Cut off from the mainland at high tide, it is an almost mythical land. There are rocks with mustard yellow seaweed, pebbles in every shade of grey, wild flowers and grasses and trees blown so persistently by the wind that they have since bowed down in obedience. On the edge of the village lie the ruins of the priory, from where the second conversion of England began. The first came from the south, from the continent, bringing Christianity like sun in the springtime, the days growing ever longer and sweeter. This second conversion put me in mind of autumn, creeping in from the north, with its mists and frosts and mornings which don’t fully surrender to the sun until near noon.

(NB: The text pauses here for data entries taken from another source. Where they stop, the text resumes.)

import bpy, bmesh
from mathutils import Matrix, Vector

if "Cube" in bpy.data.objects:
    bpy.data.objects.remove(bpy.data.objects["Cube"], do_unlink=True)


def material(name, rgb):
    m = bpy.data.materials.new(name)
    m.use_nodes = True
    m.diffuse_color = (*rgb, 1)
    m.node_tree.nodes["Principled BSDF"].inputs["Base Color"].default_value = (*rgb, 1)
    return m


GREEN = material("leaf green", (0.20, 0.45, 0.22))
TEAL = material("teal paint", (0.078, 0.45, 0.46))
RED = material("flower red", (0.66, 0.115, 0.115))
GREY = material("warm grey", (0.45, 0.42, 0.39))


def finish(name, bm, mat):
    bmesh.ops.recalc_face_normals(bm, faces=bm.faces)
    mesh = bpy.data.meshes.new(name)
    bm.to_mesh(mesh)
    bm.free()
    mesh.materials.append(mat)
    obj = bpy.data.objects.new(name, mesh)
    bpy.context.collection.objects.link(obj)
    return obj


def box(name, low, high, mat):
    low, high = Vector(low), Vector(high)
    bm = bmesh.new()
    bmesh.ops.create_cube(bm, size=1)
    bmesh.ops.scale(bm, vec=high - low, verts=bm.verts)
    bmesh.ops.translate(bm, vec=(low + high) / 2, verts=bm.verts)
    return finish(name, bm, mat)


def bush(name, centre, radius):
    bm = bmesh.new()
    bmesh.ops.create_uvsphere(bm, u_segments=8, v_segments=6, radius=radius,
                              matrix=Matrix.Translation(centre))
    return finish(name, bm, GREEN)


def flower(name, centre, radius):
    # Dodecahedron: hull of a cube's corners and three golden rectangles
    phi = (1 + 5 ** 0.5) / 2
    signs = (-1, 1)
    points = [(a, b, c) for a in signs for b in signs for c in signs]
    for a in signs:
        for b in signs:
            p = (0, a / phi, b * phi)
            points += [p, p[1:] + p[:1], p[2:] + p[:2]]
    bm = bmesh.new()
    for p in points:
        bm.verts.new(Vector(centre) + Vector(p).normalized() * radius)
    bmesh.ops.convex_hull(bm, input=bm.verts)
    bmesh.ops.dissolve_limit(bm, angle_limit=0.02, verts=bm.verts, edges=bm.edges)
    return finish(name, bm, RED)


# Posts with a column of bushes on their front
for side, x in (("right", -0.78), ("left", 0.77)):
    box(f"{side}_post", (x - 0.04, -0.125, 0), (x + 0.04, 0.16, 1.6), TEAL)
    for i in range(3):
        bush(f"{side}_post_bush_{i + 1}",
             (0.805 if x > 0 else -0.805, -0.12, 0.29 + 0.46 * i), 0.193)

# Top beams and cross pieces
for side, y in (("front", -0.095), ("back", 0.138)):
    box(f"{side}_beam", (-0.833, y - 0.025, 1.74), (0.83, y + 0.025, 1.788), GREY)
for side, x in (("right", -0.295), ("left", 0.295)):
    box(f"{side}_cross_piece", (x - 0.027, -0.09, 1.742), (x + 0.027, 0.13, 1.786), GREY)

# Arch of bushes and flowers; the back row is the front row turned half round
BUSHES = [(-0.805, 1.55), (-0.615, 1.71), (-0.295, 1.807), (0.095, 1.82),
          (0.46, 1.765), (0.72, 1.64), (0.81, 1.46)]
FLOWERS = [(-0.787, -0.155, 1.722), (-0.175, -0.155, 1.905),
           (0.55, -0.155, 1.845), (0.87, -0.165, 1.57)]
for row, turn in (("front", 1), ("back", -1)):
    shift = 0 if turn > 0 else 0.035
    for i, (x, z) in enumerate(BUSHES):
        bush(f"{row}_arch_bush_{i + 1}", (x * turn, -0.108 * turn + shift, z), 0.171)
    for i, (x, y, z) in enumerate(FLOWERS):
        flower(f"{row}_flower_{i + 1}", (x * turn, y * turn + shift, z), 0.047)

I love autumn. I love the way it demands commitment – so unlike the fickle, carefree days of summer when we drift from one pursuit to another and know that there is always tomorrow. August: when the fervour of spring is long forgotten, and the sun hangs as heavy on our lawns as the bees droning in the lavender. Autumn days are more precious by far. If we don’t pick the harvests they will vanish, devoured by animals and insects and a stealthy, unexpected blanketing of hard white frost. If we don’t preserve them they will rot, yielding to the grey fuzz of mould and disappointment. We need our sacks of carrots, our strings of onions and bottles of impossibly purple beetroot. Our crumpets, without a smear of glossy red jam, will never convince us, huddled in front of our January fires, of the truth of tales of sunlight.
With that in mind, I took Ilse and Seb berrying the very morning after we came home, and that afternoon had six more jars of blackberry jam in the larder before the older ones were home from school. Suddenly, I am knitting faster, ordering tweed for a new skirt, and taking stock of everyone’s woollen underthings.
In my mind, there are two new beginnings in every year: spring and autumn. As I stood in the ruins of the priory, its roof long fallen and tumbled walls no barrier to the offshore winds, the illusion dissolved. My final summer fling was over: autumn was here. All the way home, winding our way south along the coast, the feeling followed me. The haystacks huddled in shorn fields. The buzzing in the hedgerows had dwindled. The berries on the holly are already as yellow as the seaweed, and on their way to russet. And so, each morning, before the children head off to school, I stir a spoonful of jam into their porridge and embrace another day of autumn.